Exercise directions :: In the records below, find each line holding the word "geom" and copy it.
———
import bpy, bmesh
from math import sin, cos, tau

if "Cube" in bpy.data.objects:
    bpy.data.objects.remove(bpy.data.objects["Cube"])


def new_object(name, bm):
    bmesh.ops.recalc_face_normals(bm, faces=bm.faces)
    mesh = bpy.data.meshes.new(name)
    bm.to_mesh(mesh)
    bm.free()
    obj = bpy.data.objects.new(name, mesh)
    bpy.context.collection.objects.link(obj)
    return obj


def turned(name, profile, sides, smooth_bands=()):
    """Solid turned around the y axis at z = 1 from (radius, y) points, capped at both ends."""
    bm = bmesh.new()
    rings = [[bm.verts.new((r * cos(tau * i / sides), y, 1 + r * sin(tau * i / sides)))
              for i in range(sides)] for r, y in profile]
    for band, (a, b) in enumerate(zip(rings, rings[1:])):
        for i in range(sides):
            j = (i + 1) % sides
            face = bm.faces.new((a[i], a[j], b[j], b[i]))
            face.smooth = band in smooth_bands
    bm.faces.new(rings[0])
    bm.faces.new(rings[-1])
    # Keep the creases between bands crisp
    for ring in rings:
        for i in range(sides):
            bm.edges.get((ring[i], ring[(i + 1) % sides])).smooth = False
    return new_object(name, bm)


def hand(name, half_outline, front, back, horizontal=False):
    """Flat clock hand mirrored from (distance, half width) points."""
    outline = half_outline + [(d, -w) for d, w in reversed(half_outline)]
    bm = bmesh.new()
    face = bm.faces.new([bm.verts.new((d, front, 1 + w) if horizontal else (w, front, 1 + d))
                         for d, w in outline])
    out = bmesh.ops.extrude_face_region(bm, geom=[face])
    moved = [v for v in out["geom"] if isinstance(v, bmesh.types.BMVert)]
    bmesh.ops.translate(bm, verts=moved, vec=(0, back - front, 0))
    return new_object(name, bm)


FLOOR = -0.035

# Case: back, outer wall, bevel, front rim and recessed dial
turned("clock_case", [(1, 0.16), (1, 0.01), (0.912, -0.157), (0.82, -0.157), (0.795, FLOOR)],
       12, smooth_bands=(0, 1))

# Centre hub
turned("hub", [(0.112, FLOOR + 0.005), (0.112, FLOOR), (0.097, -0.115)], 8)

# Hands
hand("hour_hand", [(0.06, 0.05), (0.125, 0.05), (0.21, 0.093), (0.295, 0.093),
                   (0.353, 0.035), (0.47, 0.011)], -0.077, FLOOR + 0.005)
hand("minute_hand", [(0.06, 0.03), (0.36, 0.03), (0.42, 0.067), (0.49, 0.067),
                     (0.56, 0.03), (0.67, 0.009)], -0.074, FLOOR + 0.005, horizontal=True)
———
Solution for this exercise ::
    out = bmesh.ops.extrude_face_region(bm, geom=[face])
    moved = [v for v in out["geom"] if isinstance(v, bmesh.types.BMVert)]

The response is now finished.